As promised, I wanted to post a series of photos I shot while at the Town of Spectre, located on Jackson Lake Island in Millbrook, Alabama. These are the remaining buildings of the set from the movie Big Fish which was released in 2003.
My wife, our dog Dexter, a couple other friends and I went and camped there the weekend of the 4th of July. I had heard lots of great things about this little island and was excited to see it in person. I had heard that the land owners were incredibly nice and accommodating and all of that was absolutely true. We were greeted at the gate by and a gentleman who we ended up chatting with for a few minutes. He asked us where we came from and showed legitimate interest is us, something that you rarely find in meeting people these days. We payed for camping ($10/person per night) and headed in to find a spot.

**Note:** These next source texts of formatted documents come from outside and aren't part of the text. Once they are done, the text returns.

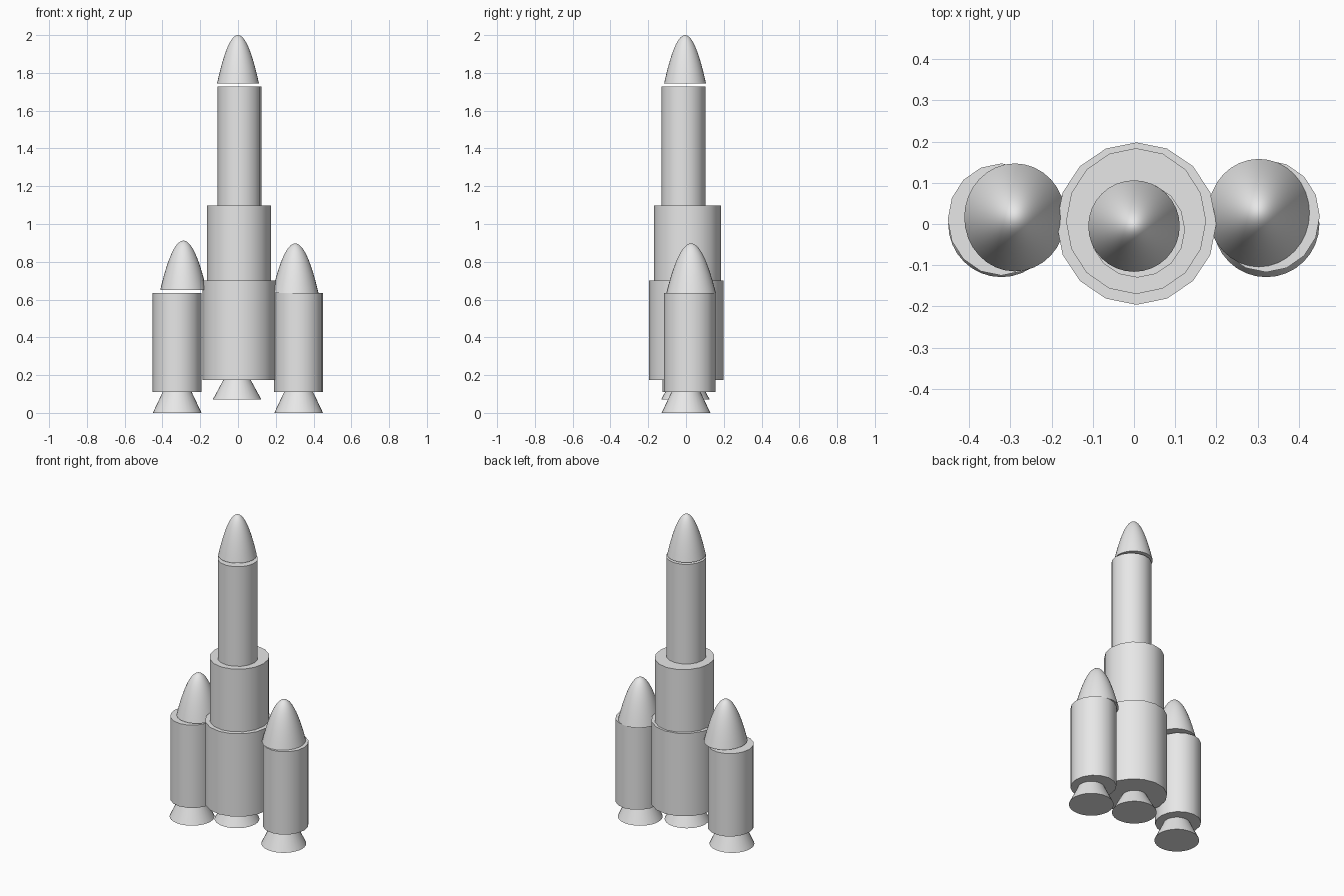
import bpy, bmesh, math

cube = bpy.data.objects.get("Cube")
if cube:
    bpy.data.objects.remove(cube, do_unlink=True)

# Single flat colour
grey = bpy.data.materials.new("light_grey")
grey.use_nodes = True
grey.diffuse_color = (0.8, 0.8, 0.8, 1)
grey.node_tree.nodes["Principled BSDF"].inputs["Base Color"].default_value = (0.8, 0.8, 0.8, 1)


def lathe(name, center, radii, profile, sides):
    """Closed round body; profile is (radius factor, z), bottom to top; factor 0 is a tip."""
    (cx, cy), (rx, ry) = center, radii
    bm = bmesh.new()
    rings = []
    for f, z in profile:
        if f == 0:
            rings.append([bm.verts.new((cx, cy, z))])
            continue
        ring = []
        for i in range(sides):
            a = 2 * math.pi * i / sides
            ring.append(bm.verts.new((cx + rx * f * math.cos(a), cy + ry * f * math.sin(a), z)))
        rings.append(ring)
    for low, high in zip(rings, rings[1:]):
        for i in range(sides):
            j = (i + 1) % sides
            if len(high) == 1:
                bm.faces.new((low[i], low[j], high[0]))
            else:
                bm.faces.new((low[i], low[j], high[j], high[i]))
    bm.faces.new(rings[0][::-1])
    if len(rings[-1]) > 1:
        bm.faces.new(rings[-1])
    mesh = bpy.data.meshes.new(name)
    bm.to_mesh(mesh)
    bm.free()
    mesh.materials.append(grey)
    obj = bpy.data.objects.new(name, mesh)
    bpy.context.collection.objects.link(obj)
    bpy.ops.object.select_all(action="DESELECT")
    obj.select_set(True)
    bpy.context.view_layer.objects.active = obj
    bpy.ops.object.shade_smooth_by_angle(angle=math.radians(40))
    return obj


def stage(name, center, radii, z0, z1):
    return lathe(name, center, radii, [(1, z0), (1, z1)], 16)


def nose(name, center, radii, z0, z1, steps=14):
    # Paraboloid with a rounded tip
    profile = [(1 - i / steps, z1 - (z1 - z0) * (1 - i / steps) ** 2) for i in range(steps + 1)]
    profile[-1] = (0, z1)
    return lathe(name, center, radii, profile, 32)


def nozzle(name, center, radius, throat, z0, z1):
    return lathe(name, center, (radius, radius), [(1, z0), (throat / radius, z1)], 32)


# Core rocket
nozzle("core_nozzle", (-0.005, -0.003), 0.129, 0.072, 0.07, 0.175)
stage("core_lower_stage", (0.006, 0.001), (0.194, 0.197), 0.175, 0.70)
stage("core_middle_stage", (0.005, 0.007), (0.170, 0.177), 0.70, 1.097)
stage("core_upper_stage", (0.008, -0.014), (0.116, 0.116), 1.097, 1.728)
nose("core_nose", (0.0, -0.005), (0.111, 0.111), 1.743, 2.0)

# Side boosters: side, x, body y, nose centre, nose base height
for side, x, y, nose_at, nose_z in (
    ("right", -0.322, 0.011, (-0.289, 0.016), 0.650),
    ("left", 0.321, 0.019, (0.303, 0.027), 0.635),
):
    nozzle(side + "_booster_nozzle", (x, 0.0), 0.129, 0.077, 0.0, 0.11)
    stage(side + "_booster_body", (x, y), (0.130, 0.136), 0.11, 0.635)
    nose(side + "_booster_nose", nose_at, (0.123, 0.131), nose_z, nose_z + 0.262)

This place is perfect for us because there aren't any defined camping sites (yet), so you just set up camp wherever you can fit. I believe this will soon become a popular destination, and when you go there you'll feel all the feelings...there is something special about this little island.
These buildings were constructed for the outside alone, and they are literally just shells. The inside is a combination of dirt floors and the occasional gift from the permanent herd of goats that live on the island.
I wanted to create a very moody and dark scene for these photos because that is what you see and feel about this town at the end of the movie. I used a 10 stop ND filter made by Vu Filters combined with the Fujifilm XT1 and the 16mm f1.4 lens. I was fortunate to have a nice cloudy and windy day so I slowed my shutter speed down a 20 second exposure to capture the movement of the clouds and trees. Obviously at an exposure that long you'll need a tripod and I was set up on my Roadtrip by MeFOTO, which is perfect for packing light but giving you the support you need.
The images were shot in RAW and brought into Lightroom for minor straightening/cropping then I opened the images in Silver EFEX Pro (a free program with lots of B&W control) to convert it to black and white. There were a few stray cars/campers in some of the photos, so I had to go into Photoshop and remove those before making my final tweaks in Lightroom.
Thanks for checking out my photos and trip to Jackson Lake Island, and if you're ever close, make time to stop by this magical place. Feel free to contact me if you have any questions or comments about this series. Have a great day!